Problem to work on
The complete listing should be copied out exactly.

⟨

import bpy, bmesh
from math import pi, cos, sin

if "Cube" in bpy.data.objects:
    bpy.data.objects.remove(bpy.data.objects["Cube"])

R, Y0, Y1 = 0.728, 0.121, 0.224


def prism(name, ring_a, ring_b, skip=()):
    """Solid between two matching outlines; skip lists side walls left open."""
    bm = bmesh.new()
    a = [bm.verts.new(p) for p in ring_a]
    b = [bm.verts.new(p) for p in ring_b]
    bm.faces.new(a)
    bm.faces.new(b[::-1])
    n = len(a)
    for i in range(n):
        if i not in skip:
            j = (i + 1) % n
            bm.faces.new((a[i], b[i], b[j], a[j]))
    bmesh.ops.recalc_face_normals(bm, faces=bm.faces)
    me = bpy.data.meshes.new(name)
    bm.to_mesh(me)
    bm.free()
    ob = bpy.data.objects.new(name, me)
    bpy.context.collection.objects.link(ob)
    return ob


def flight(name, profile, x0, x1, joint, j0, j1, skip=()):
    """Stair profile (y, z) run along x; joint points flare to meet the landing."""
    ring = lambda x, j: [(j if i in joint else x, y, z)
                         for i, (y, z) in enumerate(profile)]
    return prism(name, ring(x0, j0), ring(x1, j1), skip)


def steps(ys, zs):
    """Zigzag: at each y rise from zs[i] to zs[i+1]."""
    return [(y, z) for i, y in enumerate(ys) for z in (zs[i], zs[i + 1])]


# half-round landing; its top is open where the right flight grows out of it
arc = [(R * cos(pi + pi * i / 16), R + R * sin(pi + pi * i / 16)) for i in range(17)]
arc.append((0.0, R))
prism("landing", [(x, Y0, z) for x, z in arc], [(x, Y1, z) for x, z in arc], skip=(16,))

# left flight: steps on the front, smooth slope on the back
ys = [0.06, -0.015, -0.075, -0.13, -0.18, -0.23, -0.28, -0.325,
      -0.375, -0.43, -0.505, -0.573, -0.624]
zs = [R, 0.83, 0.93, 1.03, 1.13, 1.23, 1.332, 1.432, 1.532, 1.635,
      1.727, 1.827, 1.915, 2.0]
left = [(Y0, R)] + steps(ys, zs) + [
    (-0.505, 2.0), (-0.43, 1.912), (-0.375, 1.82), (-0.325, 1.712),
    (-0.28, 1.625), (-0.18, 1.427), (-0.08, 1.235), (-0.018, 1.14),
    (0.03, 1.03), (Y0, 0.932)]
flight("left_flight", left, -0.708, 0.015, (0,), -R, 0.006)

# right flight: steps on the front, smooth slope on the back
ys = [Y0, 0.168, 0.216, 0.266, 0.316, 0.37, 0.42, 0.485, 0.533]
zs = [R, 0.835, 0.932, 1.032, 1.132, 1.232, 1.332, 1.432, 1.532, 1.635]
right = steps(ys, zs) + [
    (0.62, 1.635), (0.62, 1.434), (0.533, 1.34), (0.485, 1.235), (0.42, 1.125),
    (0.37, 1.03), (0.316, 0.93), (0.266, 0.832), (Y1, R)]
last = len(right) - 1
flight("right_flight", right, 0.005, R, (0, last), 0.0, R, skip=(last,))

⟩

Result of this exercise
import bpy, bmesh
from math import pi, cos, sin

if "Cube" in bpy.data.objects:
    bpy.data.objects.remove(bpy.data.objects["Cube"])

R, Y0, Y1 = 0.728, 0.121, 0.224


def prism(name, ring_a, ring_b, skip=()):
    """Solid between two matching outlines; skip lists side walls left open."""
    bm = bmesh.new()
    a = [bm.verts.new(p) for p in ring_a]
    b = [bm.verts.new(p) for p in ring_b]
    bm.faces.new(a)
    bm.faces.new(b[::-1])
    n = len(a)
    for i in range(n):
        if i not in skip:
            j = (i + 1) % n
            bm.faces.new((a[i], b[i], b[j], a[j]))
    bmesh.ops.recalc_face_normals(bm, faces=bm.faces)
    me = bpy.data.meshes.new(name)
    bm.to_mesh(me)
    bm.free()
    ob = bpy.data.objects.new(name, me)
    bpy.context.collection.objects.link(ob)
    return ob


def flight(name, profile, x0, x1, joint, j0, j1, skip=()):
    """Stair profile (y, z) run along x; joint points flare to meet the landing."""
    ring = lambda x, j: [(j if i in joint else x, y, z)
                         for i, (y, z) in enumerate(profile)]
    return prism(name, ring(x0, j0), ring(x1, j1), skip)


def steps(ys, zs):
    """Zigzag: at each y rise from zs[i] to zs[i+1]."""
    return [(y, z) for i, y in enumerate(ys) for z in (zs[i], zs[i + 1])]


# half-round landing; its top is open where the right flight grows out of it
arc = [(R * cos(pi + pi * i / 16), R + R * sin(pi + pi * i / 16)) for i in range(17)]
arc.append((0.0, R))
prism("landing", [(x, Y0, z) for x, z in arc], [(x, Y1, z) for x, z in arc], skip=(16,))

# left flight: steps on the front, smooth slope on the back
ys = [0.06, -0.015, -0.075, -0.13, -0.18, -0.23, -0.28, -0.325,
      -0.375, -0.43, -0.505, -0.573, -0.624]
zs = [R, 0.83, 0.93, 1.03, 1.13, 1.23, 1.332, 1.432, 1.532, 1.635,
      1.727, 1.827, 1.915, 2.0]
left = [(Y0, R)] + steps(ys, zs) + [
    (-0.505, 2.0), (-0.43, 1.912), (-0.375, 1.82), (-0.325, 1.712),
    (-0.28, 1.625), (-0.18, 1.427), (-0.08, 1.235), (-0.018, 1.14),
    (0.03, 1.03), (Y0, 0.932)]
flight("left_flight", left, -0.708, 0.015, (0,), -R, 0.006)

# right flight: steps on the front, smooth slope on the back
ys = [Y0, 0.168, 0.216, 0.266, 0.316, 0.37, 0.42, 0.485, 0.533]
zs = [R, 0.835, 0.932, 1.032, 1.132, 1.232, 1.332, 1.432, 1.532, 1.635]
right = steps(ys, zs) + [
    (0.62, 1.635), (0.62, 1.434), (0.533, 1.34), (0.485, 1.235), (0.42, 1.125),
    (0.37, 1.03), (0.316, 0.93), (0.266, 0.832), (Y1, R)]
last = len(right) - 1
flight("right_flight", right, 0.005, R, (0, last), 0.0, R, skip=(last,))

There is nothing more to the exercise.